── Available records ──

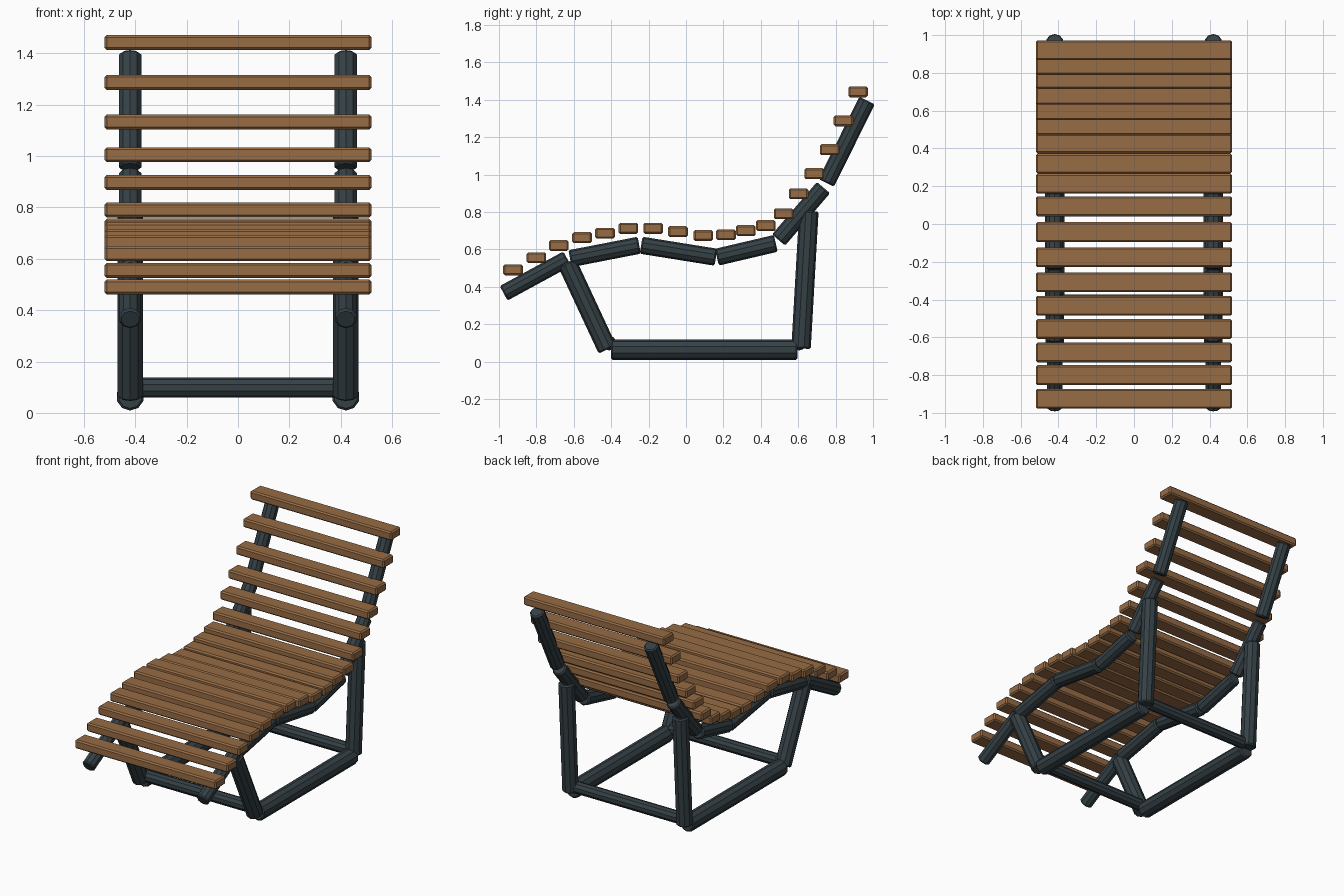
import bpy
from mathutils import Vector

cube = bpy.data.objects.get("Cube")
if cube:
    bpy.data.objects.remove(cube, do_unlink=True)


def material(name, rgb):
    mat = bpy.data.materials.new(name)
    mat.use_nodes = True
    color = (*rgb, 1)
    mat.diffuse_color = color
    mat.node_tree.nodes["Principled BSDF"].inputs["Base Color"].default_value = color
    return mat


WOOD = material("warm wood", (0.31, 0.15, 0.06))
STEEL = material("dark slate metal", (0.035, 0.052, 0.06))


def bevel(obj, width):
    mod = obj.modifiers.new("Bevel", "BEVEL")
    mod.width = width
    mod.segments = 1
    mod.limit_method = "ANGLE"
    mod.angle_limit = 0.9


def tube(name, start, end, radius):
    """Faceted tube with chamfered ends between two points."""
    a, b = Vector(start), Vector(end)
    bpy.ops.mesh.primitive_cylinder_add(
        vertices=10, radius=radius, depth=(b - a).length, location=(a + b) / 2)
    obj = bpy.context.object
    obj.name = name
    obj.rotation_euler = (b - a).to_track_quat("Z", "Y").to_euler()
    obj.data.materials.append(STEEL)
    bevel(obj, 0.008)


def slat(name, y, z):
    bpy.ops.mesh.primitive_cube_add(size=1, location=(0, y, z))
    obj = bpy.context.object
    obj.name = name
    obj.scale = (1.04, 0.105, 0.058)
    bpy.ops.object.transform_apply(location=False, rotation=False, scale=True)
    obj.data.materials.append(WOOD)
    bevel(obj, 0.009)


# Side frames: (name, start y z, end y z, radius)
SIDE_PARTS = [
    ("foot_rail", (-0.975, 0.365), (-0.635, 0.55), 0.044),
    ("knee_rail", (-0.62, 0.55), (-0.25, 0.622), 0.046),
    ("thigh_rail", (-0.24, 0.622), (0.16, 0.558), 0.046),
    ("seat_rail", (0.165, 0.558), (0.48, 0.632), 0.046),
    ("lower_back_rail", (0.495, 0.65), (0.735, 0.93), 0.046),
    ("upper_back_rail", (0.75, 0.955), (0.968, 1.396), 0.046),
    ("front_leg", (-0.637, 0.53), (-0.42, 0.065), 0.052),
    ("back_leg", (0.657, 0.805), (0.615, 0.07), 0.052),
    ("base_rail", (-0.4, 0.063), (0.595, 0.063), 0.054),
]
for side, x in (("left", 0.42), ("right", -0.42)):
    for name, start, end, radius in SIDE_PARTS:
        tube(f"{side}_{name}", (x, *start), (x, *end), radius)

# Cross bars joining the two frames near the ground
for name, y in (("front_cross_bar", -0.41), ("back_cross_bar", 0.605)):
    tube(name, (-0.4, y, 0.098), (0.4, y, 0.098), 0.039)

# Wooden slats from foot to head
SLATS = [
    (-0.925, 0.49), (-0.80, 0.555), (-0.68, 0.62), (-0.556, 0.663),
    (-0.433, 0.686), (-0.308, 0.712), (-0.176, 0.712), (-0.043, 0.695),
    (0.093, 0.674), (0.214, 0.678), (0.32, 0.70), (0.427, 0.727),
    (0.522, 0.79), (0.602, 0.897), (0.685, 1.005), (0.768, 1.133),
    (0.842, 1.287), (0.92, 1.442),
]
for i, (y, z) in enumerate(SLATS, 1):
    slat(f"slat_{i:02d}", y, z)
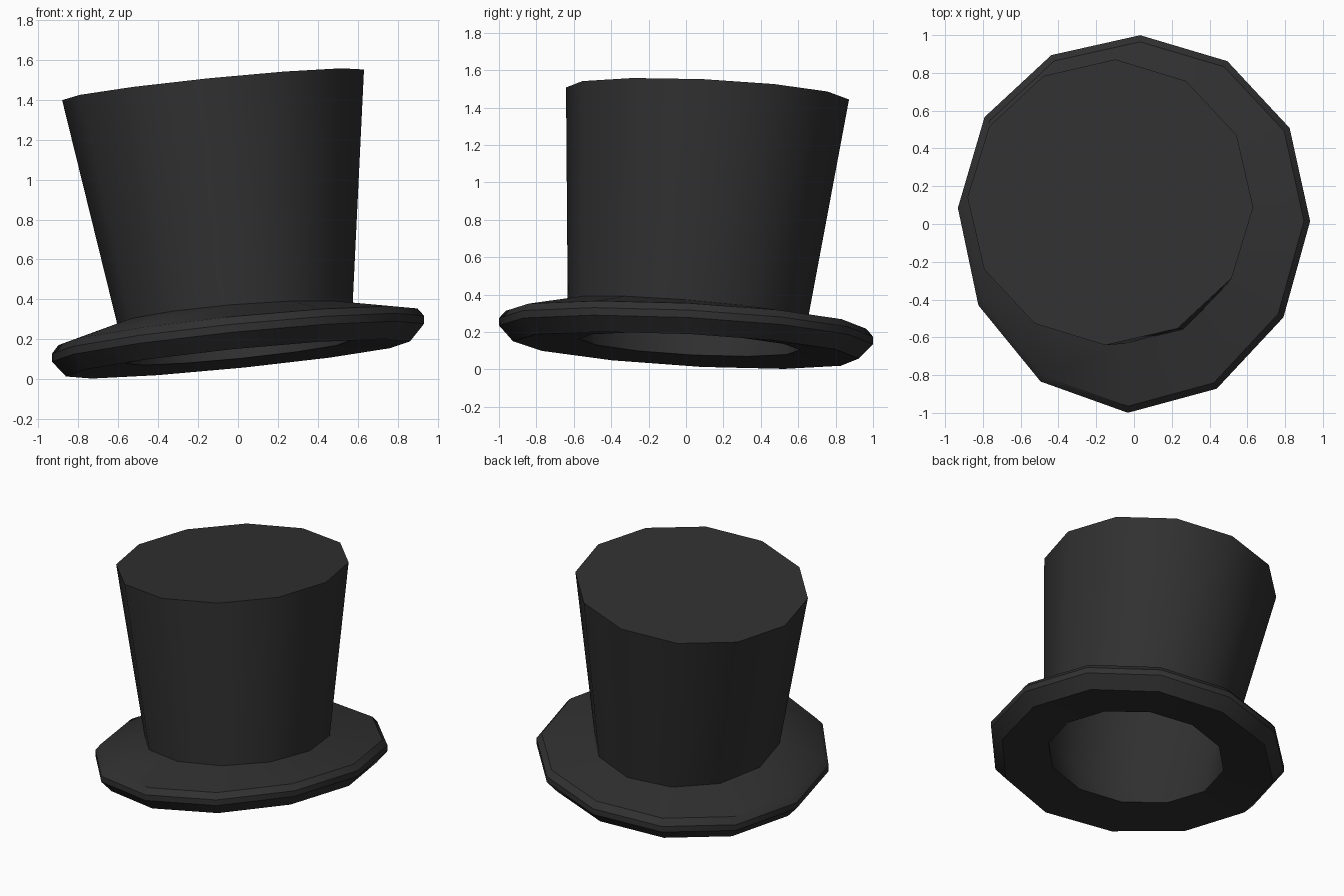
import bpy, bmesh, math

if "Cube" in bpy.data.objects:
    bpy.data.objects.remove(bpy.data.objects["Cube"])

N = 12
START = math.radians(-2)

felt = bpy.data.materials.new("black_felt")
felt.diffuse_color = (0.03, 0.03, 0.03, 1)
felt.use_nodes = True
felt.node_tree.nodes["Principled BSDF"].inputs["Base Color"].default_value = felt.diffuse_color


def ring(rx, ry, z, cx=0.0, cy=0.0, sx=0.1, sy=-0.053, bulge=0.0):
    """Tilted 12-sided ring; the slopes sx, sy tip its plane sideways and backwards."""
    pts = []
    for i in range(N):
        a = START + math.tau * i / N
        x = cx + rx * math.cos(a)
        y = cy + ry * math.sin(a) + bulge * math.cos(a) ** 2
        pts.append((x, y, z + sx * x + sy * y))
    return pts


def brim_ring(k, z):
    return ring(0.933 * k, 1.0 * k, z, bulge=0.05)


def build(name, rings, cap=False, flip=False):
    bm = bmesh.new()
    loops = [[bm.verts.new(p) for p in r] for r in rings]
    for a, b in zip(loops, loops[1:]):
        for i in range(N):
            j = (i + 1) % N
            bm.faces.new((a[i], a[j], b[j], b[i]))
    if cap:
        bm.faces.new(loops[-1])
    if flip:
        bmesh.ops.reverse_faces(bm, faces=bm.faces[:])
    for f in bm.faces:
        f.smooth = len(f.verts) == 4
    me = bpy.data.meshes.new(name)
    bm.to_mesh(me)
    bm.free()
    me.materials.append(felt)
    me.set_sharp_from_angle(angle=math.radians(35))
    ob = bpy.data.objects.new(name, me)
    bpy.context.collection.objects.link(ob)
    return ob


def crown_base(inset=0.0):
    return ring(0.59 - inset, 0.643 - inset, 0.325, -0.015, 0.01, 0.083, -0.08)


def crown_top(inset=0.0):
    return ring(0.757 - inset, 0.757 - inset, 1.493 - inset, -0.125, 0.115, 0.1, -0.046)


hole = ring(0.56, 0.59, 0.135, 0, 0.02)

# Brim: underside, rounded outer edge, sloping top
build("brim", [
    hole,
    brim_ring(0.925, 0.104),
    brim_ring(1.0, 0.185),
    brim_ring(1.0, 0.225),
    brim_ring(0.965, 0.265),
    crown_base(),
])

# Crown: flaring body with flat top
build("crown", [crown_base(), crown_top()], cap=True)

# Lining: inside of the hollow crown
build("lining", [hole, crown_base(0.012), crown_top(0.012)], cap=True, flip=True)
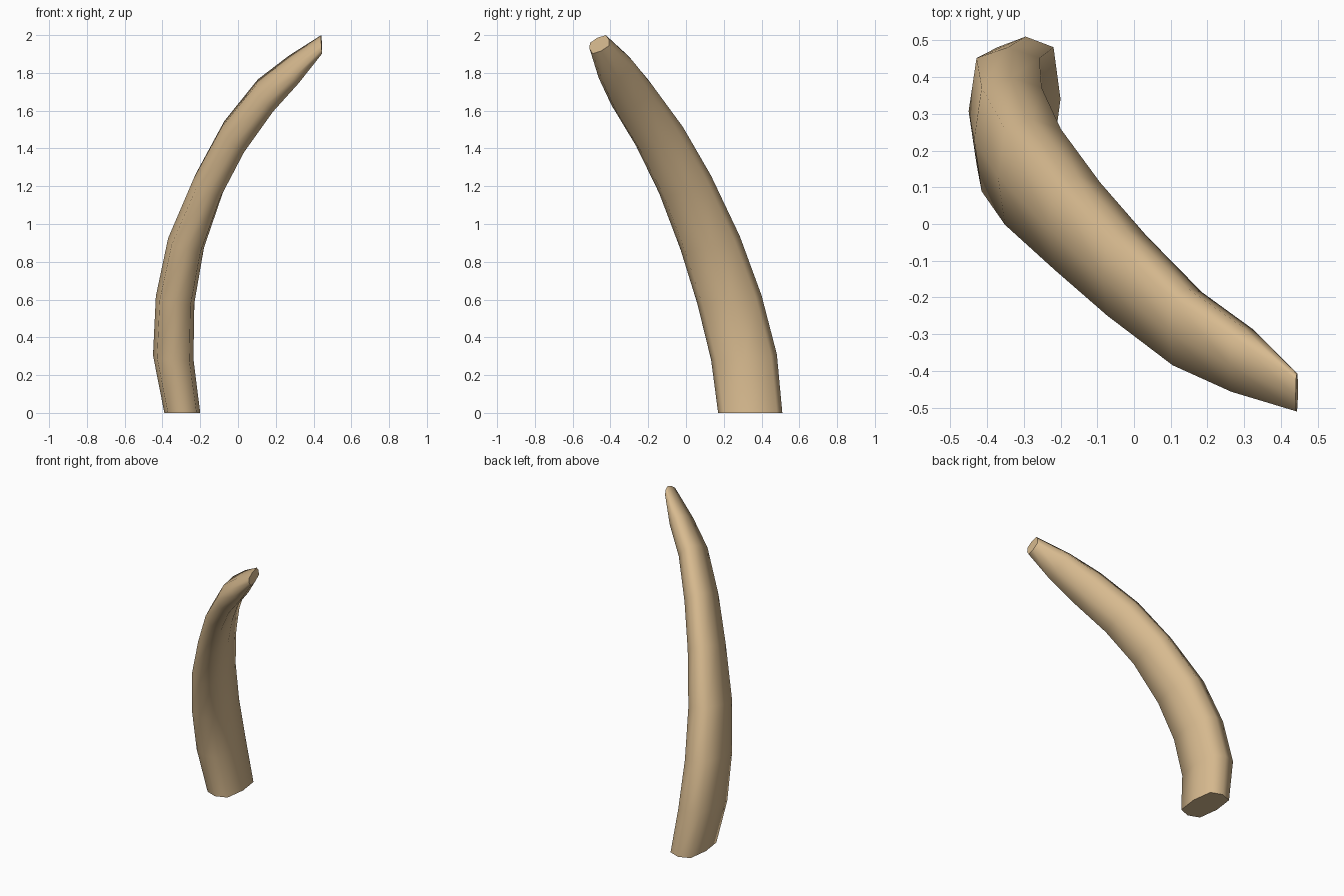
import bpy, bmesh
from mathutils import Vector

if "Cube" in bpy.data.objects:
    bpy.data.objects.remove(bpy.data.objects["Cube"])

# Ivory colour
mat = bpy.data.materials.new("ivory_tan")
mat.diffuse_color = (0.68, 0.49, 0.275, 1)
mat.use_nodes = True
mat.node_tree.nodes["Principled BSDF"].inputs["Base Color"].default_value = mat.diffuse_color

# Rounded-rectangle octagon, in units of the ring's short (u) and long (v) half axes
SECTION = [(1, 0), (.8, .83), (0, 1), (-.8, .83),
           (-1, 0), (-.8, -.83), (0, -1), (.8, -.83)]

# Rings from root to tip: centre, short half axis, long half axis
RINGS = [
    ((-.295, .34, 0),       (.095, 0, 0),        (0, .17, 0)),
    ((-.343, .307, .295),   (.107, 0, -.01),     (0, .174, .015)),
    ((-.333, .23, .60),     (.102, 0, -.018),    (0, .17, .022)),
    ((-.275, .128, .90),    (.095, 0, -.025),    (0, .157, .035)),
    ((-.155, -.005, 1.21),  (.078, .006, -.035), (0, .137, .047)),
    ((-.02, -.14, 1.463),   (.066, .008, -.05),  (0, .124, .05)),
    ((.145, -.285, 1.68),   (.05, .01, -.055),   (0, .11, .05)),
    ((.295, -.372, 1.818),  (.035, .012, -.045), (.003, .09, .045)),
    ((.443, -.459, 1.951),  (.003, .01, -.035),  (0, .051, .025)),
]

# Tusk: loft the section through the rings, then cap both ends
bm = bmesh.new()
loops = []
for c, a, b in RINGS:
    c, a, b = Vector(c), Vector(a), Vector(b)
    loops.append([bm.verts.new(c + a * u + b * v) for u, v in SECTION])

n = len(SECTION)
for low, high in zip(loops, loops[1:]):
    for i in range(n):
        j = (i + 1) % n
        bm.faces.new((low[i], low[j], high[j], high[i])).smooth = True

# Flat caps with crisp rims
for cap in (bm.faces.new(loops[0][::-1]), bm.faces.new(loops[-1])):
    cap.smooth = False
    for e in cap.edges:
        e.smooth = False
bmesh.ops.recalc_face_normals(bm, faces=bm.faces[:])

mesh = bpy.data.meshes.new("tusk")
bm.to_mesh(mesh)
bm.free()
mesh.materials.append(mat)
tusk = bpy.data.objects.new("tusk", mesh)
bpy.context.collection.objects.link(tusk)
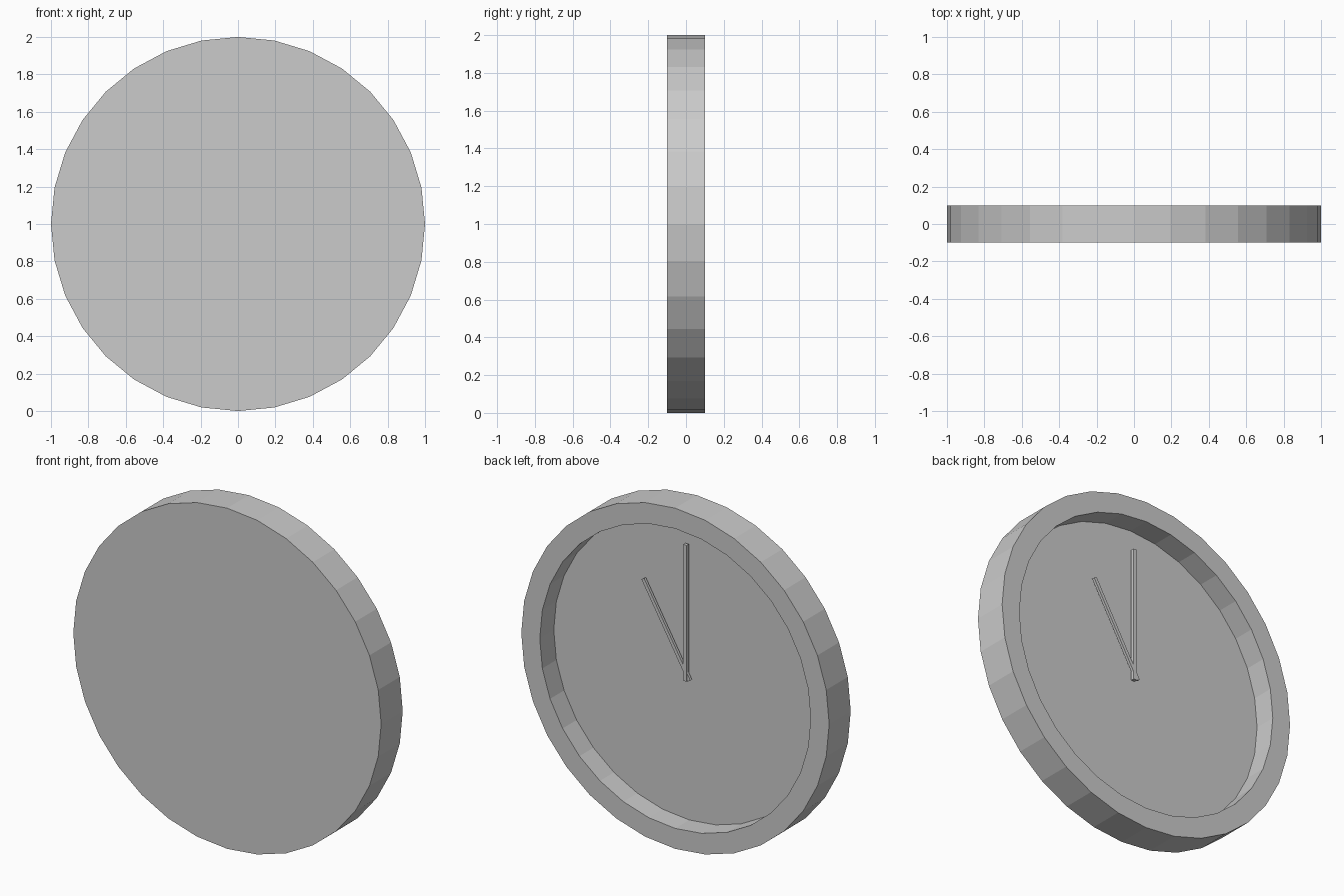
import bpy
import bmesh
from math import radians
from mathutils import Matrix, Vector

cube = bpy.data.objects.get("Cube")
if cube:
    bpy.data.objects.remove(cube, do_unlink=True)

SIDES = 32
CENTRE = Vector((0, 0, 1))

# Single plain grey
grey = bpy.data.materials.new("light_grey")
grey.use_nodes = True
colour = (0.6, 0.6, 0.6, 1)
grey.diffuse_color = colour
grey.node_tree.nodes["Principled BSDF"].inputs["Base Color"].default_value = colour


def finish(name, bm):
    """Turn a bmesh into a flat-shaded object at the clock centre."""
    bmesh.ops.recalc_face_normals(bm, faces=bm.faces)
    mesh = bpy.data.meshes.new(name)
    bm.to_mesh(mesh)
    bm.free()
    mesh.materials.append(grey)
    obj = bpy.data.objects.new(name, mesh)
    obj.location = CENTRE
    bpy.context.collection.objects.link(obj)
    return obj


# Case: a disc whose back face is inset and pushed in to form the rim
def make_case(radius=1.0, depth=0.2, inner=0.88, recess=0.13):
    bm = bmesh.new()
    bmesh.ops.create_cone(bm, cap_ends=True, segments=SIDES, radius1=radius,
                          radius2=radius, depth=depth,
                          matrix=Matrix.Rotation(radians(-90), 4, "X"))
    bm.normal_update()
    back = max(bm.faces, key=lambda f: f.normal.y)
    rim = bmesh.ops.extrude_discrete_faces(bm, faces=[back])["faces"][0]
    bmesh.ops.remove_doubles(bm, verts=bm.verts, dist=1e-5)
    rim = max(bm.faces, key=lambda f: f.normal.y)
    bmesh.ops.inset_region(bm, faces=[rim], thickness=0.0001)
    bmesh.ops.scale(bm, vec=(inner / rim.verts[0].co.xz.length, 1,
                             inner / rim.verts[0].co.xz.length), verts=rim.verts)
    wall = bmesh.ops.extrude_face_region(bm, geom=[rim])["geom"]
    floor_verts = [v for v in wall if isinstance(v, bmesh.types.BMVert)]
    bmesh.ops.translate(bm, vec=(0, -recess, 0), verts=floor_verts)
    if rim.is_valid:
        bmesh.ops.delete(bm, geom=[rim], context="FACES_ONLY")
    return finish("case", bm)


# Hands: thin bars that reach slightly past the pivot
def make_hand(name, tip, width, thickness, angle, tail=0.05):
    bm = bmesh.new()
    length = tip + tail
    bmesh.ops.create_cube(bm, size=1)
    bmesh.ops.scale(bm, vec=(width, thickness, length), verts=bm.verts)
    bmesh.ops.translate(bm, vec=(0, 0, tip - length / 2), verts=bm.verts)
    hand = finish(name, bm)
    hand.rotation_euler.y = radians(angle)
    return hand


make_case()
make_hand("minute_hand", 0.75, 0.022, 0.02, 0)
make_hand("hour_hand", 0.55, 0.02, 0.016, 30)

───

— What you will do —
Return the lines of the records that include the string "context".

— Solved problem —
    obj = bpy.context.object
    obj = bpy.context.object
    bpy.context.collection.objects.link(ob)
bpy.context.collection.objects.link(tusk)
    bpy.context.collection.objects.link(obj)
        bmesh.ops.delete(bm, geom=[rim], context="FACES_ONLY")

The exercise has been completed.